*PROBLEM TO WORK ON*. Once you find the line with "# Body, neck and head" in the data that follows, repeat it and every line after it exactly, through the line with "(radians(12), 0, 0))".

[Source texts of formatted documents]
--

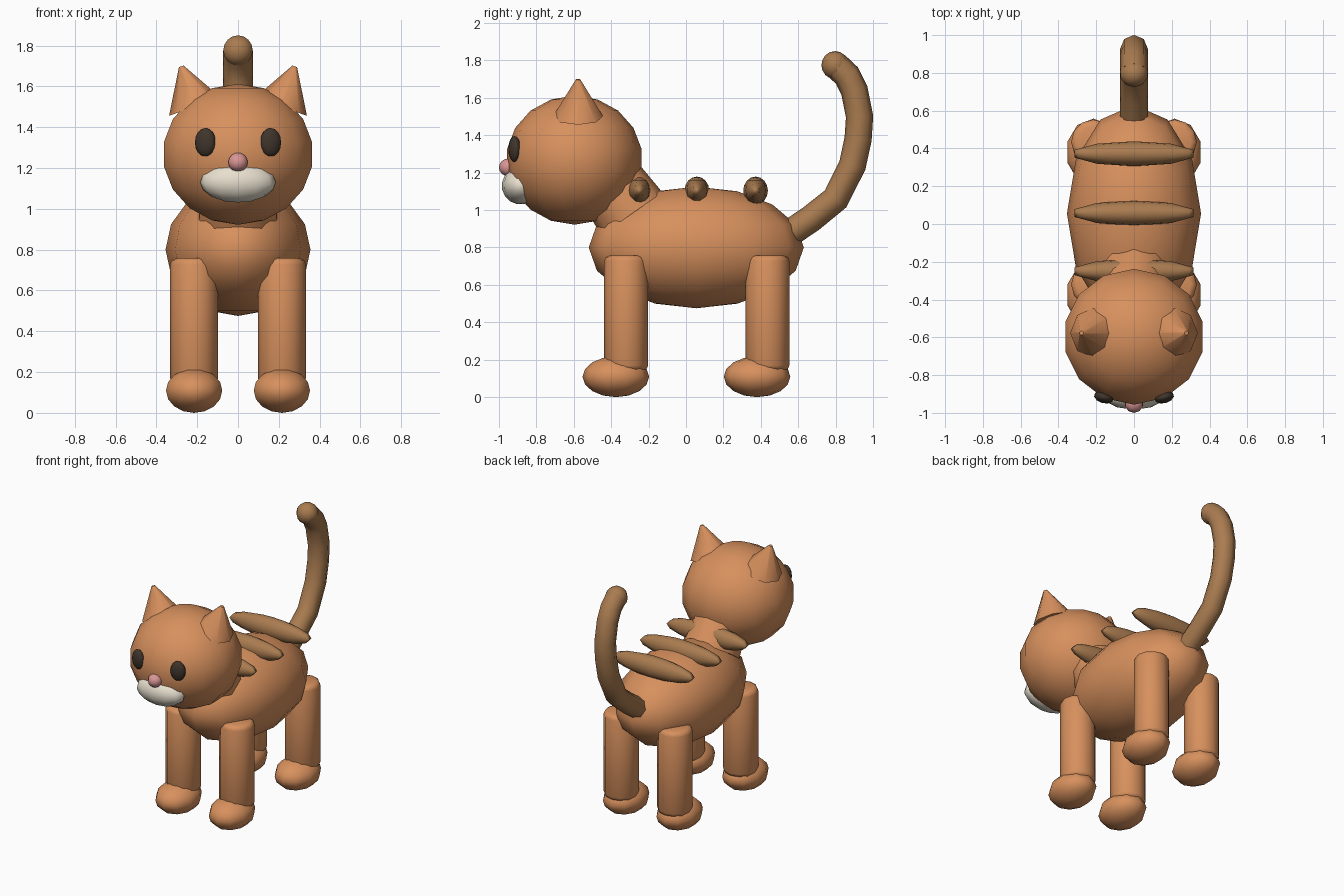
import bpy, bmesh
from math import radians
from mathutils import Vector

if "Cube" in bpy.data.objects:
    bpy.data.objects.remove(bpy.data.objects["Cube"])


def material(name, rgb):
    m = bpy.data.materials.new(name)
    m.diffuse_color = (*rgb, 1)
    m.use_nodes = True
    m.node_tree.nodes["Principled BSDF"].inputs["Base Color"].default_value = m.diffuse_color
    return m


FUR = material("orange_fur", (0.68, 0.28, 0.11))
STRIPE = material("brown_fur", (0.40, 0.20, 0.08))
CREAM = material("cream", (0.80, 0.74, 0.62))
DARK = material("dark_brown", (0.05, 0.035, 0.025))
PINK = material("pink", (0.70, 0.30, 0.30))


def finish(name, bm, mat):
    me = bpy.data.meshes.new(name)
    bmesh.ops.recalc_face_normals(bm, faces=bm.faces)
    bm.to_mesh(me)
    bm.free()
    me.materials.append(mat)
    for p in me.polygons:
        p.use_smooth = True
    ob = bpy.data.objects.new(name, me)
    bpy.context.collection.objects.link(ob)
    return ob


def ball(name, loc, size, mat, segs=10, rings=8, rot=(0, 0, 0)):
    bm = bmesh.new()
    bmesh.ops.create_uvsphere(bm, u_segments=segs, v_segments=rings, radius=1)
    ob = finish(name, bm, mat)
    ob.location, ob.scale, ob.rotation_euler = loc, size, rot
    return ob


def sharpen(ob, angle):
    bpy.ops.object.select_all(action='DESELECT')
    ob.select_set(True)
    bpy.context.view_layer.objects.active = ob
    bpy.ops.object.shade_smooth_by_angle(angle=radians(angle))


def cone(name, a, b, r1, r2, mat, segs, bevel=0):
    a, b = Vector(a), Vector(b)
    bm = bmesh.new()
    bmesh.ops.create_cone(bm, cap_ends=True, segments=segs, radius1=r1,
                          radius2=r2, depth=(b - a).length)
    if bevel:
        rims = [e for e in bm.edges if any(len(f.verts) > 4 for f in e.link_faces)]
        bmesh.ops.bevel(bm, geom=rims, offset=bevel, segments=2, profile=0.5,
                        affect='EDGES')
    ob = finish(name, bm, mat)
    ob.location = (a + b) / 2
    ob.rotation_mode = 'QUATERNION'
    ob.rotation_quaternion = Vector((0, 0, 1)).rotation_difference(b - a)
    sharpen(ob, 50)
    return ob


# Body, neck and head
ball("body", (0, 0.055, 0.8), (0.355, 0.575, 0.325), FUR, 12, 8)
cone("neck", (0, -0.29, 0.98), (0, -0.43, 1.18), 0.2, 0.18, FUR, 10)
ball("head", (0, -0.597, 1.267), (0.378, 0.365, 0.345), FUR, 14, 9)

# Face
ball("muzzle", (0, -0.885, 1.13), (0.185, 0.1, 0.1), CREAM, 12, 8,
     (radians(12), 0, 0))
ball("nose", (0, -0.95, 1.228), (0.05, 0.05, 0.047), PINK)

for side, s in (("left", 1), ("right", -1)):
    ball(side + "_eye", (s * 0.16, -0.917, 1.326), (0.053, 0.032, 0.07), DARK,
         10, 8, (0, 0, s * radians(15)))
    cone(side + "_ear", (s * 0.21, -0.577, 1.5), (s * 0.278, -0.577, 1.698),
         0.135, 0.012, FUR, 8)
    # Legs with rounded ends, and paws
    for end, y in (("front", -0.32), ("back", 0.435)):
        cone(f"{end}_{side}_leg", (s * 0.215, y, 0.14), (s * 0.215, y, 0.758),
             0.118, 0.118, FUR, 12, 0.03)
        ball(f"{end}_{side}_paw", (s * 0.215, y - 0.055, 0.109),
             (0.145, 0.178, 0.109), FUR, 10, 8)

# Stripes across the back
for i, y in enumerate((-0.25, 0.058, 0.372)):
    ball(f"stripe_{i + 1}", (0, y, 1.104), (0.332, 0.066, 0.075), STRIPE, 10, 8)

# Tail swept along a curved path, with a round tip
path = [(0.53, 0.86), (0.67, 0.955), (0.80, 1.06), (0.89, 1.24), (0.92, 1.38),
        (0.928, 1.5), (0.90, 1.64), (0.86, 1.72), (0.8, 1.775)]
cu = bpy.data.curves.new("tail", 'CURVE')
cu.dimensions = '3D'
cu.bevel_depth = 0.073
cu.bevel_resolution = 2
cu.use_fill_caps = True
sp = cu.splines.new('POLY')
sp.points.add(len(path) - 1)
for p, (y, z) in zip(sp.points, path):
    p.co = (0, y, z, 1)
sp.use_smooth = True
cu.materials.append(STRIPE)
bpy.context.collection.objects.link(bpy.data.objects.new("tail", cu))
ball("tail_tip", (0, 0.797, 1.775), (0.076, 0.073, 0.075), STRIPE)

--

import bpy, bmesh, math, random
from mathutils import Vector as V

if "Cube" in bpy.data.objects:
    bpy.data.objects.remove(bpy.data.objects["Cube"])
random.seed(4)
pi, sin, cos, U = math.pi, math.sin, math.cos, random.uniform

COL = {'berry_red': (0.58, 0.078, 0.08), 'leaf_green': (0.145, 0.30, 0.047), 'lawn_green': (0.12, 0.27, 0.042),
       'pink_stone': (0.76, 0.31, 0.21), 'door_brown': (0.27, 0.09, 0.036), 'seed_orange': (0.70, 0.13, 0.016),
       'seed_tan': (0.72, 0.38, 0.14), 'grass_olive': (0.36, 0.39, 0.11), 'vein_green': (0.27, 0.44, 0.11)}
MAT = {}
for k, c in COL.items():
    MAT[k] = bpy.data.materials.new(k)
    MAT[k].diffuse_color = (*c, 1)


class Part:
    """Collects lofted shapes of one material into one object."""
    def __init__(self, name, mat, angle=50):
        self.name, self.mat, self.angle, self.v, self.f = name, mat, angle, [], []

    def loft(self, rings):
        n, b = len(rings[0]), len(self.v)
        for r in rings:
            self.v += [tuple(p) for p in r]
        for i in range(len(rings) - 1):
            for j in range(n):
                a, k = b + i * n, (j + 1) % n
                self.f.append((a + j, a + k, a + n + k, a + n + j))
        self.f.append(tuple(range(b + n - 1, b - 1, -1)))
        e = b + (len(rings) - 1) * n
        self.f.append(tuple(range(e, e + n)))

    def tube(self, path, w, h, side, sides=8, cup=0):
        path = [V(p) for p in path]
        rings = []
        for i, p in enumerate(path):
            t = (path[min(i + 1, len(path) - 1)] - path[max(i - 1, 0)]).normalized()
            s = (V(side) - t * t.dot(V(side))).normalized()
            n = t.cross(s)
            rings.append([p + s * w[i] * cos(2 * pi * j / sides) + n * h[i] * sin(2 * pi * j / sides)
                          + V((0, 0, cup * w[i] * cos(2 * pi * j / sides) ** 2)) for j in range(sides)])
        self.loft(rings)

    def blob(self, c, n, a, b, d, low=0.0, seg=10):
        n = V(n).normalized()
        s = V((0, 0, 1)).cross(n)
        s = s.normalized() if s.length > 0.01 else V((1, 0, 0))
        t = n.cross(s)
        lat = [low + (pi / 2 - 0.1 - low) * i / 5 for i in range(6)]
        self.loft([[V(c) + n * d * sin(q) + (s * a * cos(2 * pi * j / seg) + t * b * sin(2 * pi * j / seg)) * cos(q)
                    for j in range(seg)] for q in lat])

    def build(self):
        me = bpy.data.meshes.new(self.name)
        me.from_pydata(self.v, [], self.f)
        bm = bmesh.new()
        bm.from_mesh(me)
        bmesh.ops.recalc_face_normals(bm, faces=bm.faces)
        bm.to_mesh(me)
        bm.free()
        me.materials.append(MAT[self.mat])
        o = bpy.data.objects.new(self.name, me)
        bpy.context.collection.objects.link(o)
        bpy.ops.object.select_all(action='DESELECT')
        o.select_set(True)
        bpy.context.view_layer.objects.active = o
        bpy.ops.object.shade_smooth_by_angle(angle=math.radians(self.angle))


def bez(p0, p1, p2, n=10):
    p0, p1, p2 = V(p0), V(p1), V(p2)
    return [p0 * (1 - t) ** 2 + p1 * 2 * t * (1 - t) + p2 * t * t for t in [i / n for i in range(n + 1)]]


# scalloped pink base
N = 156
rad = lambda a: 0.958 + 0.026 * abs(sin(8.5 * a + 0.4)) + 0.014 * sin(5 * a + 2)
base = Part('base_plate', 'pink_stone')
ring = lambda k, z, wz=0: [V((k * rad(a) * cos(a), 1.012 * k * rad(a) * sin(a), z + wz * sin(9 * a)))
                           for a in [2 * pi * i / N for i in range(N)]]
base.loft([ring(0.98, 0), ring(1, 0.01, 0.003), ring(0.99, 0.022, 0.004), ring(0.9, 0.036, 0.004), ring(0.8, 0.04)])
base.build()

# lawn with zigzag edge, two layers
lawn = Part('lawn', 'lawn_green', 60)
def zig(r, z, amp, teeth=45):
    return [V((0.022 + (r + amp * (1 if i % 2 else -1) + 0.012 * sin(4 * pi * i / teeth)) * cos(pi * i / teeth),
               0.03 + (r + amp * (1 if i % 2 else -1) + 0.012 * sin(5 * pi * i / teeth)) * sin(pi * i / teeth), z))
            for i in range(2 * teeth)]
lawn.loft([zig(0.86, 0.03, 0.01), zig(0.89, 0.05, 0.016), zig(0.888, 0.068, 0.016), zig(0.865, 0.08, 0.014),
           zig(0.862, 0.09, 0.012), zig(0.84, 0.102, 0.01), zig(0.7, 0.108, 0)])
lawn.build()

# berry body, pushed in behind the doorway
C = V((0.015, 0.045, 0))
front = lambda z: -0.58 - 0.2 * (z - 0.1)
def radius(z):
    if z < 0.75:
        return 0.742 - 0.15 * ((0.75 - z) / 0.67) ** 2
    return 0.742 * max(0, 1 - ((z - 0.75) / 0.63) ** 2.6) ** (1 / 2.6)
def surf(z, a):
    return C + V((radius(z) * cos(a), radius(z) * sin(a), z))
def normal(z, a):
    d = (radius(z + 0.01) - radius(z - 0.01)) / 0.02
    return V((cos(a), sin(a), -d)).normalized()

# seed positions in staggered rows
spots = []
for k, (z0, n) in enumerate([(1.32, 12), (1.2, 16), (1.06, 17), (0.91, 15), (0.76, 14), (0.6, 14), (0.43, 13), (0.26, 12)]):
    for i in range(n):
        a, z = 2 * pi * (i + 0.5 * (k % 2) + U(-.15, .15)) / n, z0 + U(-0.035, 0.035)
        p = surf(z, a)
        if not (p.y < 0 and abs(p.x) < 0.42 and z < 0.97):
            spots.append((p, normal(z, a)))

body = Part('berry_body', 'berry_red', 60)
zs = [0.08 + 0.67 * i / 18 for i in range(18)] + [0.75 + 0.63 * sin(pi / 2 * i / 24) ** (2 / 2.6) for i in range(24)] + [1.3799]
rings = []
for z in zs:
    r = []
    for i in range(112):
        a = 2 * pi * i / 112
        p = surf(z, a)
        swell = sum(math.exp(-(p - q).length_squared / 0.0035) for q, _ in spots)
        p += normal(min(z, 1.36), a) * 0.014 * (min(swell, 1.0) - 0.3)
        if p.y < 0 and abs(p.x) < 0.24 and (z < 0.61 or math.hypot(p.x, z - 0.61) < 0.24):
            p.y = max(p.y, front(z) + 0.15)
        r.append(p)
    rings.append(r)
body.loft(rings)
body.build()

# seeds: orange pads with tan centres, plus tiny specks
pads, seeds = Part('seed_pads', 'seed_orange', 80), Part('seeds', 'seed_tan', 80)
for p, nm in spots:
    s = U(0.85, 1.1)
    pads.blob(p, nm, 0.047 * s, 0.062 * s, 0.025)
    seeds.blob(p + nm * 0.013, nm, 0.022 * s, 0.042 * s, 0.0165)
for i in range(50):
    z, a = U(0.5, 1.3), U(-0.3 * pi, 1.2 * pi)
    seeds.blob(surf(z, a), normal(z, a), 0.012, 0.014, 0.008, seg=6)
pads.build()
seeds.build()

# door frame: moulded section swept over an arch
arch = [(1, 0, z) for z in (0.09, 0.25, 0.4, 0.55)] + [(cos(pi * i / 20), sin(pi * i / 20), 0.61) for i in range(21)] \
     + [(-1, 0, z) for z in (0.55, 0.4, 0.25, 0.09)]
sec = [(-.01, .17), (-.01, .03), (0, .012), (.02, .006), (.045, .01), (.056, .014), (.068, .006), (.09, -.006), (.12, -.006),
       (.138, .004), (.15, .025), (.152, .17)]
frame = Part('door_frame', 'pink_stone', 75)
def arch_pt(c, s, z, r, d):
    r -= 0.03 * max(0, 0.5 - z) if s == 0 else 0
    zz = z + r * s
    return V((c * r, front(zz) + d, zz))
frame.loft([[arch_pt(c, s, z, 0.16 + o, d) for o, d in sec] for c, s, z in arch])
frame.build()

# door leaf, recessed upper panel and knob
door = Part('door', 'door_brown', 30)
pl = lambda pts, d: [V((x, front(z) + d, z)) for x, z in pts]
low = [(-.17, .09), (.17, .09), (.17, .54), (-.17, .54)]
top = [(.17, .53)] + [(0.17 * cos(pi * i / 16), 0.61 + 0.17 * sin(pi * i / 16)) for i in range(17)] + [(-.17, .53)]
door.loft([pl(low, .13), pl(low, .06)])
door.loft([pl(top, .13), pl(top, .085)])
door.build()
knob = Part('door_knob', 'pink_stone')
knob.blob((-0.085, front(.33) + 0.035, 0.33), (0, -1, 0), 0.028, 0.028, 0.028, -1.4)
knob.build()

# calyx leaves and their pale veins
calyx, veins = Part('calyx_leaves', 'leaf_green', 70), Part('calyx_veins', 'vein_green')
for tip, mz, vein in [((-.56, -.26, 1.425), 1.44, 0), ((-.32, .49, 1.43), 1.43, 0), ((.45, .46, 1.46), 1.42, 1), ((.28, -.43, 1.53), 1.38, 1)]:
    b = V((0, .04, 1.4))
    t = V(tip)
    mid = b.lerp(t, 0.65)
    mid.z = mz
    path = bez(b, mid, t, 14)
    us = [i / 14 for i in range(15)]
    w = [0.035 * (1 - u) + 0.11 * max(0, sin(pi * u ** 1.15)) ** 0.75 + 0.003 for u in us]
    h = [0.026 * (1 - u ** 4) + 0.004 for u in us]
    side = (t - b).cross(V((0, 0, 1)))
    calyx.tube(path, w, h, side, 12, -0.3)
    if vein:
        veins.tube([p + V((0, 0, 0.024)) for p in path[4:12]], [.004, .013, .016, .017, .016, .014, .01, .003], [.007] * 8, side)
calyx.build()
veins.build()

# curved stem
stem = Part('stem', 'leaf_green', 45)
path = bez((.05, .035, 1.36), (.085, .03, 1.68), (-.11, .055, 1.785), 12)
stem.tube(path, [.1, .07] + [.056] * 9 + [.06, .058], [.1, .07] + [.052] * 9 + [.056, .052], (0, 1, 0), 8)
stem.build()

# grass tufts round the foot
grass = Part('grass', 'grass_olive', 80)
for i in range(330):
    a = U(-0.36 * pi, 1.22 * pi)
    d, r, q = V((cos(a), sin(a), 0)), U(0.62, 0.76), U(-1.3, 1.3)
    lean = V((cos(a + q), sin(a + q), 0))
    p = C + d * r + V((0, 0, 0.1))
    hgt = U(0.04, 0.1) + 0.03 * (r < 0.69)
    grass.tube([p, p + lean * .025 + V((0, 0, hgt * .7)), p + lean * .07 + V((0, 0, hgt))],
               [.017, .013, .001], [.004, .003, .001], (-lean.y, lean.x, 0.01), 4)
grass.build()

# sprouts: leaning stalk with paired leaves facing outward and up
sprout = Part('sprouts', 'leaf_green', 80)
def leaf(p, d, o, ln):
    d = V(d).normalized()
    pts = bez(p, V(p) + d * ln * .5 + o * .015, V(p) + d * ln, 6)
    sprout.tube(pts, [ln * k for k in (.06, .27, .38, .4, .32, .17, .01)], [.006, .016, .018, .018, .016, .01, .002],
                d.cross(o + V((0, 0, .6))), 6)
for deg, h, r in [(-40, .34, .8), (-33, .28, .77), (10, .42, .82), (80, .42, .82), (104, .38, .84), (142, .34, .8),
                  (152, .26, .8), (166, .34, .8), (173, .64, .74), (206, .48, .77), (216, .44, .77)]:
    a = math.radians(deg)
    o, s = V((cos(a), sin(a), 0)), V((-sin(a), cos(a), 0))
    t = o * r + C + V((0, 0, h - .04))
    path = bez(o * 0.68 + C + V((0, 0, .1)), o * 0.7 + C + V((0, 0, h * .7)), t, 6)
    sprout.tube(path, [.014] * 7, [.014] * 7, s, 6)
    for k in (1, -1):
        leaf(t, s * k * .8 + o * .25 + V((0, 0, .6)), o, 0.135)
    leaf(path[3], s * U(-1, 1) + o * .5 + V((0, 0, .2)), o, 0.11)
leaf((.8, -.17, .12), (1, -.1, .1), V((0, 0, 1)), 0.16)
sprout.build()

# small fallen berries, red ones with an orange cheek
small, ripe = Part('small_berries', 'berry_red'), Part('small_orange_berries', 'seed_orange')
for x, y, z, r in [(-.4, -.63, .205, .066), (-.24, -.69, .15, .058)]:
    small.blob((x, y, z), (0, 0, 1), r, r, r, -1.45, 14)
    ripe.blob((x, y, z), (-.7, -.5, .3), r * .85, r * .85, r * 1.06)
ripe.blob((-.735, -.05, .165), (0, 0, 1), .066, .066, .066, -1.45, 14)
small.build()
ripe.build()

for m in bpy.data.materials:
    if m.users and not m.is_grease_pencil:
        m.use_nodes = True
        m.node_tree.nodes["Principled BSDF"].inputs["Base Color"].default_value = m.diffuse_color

--

*OUTPUT*.
# Body, neck and head
ball("body", (0, 0.055, 0.8), (0.355, 0.575, 0.325), FUR, 12, 8)
cone("neck", (0, -0.29, 0.98), (0, -0.43, 1.18), 0.2, 0.18, FUR, 10)
ball("head", (0, -0.597, 1.267), (0.378, 0.365, 0.345), FUR, 14, 9)

# Face
ball("muzzle", (0, -0.885, 1.13), (0.185, 0.1, 0.1), CREAM, 12, 8,
     (radians(12), 0, 0))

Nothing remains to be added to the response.